-- Opening Marker --
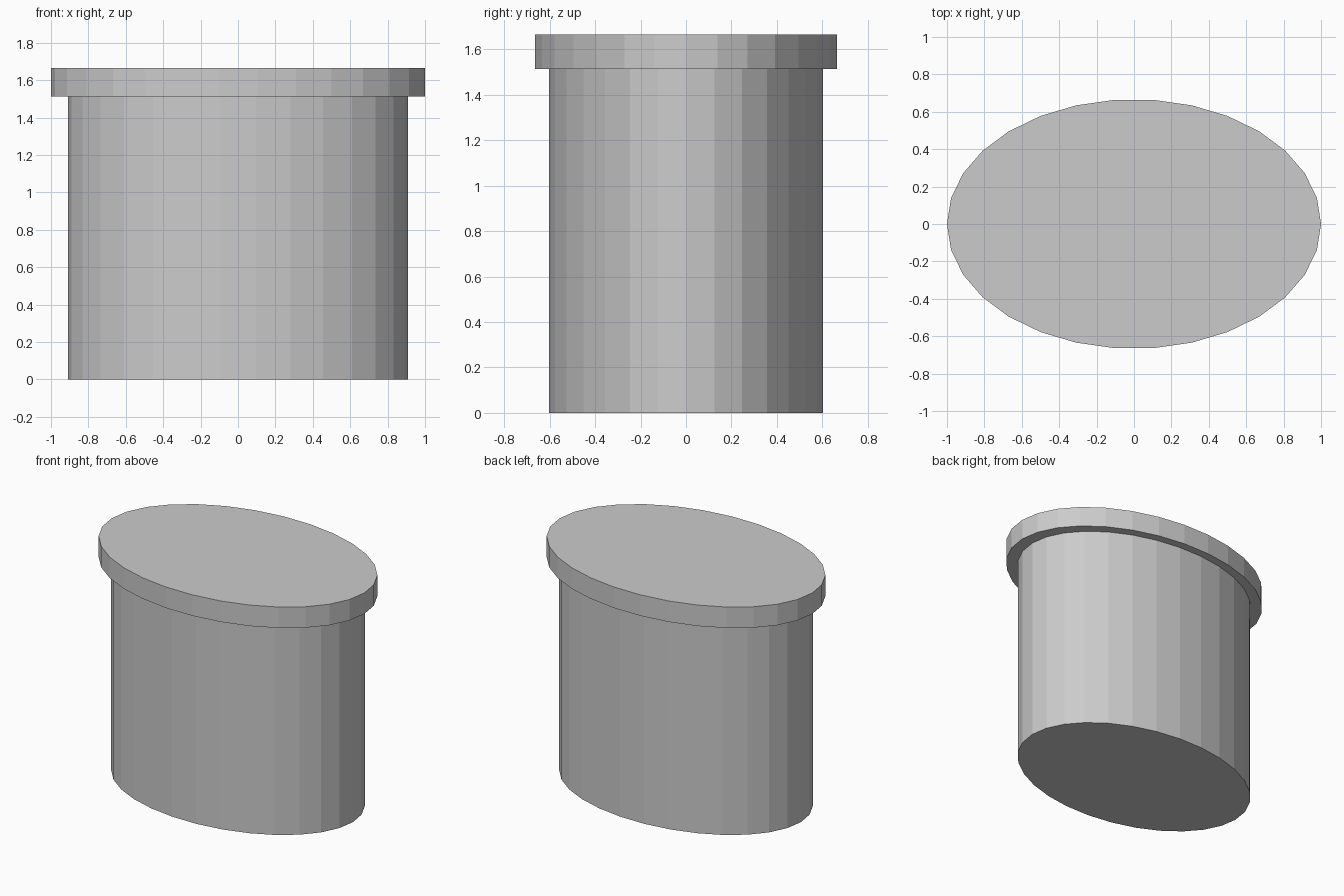
import bpy, bmesh, math
from mathutils import Matrix

if "Cube" in bpy.data.objects:
    bpy.data.objects.remove(bpy.data.objects["Cube"])

SIDES = 30


def oval_drum(name, rx, ry, z0, z1):
    """Flat-shaded elliptical cylinder with a corner on the x axis."""
    m = (Matrix.Translation((0, 0, (z0 + z1) / 2))
         @ Matrix.Diagonal((rx, ry, z1 - z0, 1))
         @ Matrix.Rotation(math.pi / 2, 4, 'Z'))
    bm = bmesh.new()
    bmesh.ops.create_cone(bm, cap_ends=True, segments=SIDES,
                          radius1=1, radius2=1, depth=1, matrix=m)
    bmesh.ops.recalc_face_normals(bm, faces=bm.faces)
    mesh = bpy.data.meshes.new(name)
    bm.to_mesh(mesh)
    bm.free()
    obj = bpy.data.objects.new(name, mesh)
    bpy.context.collection.objects.link(obj)
    return obj


# Oval body of the box
oval_drum("box_body", 0.91, 0.607, 0, 1.514)

# Wider overhanging lid
oval_drum("box_lid", 1.0, 0.667, 1.514, 1.664)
-- Closing Marker --
▶ [What is needed]:
Determine how many lines above contain "Cube" and respond with that number only.

▶ [Exercise response]:
2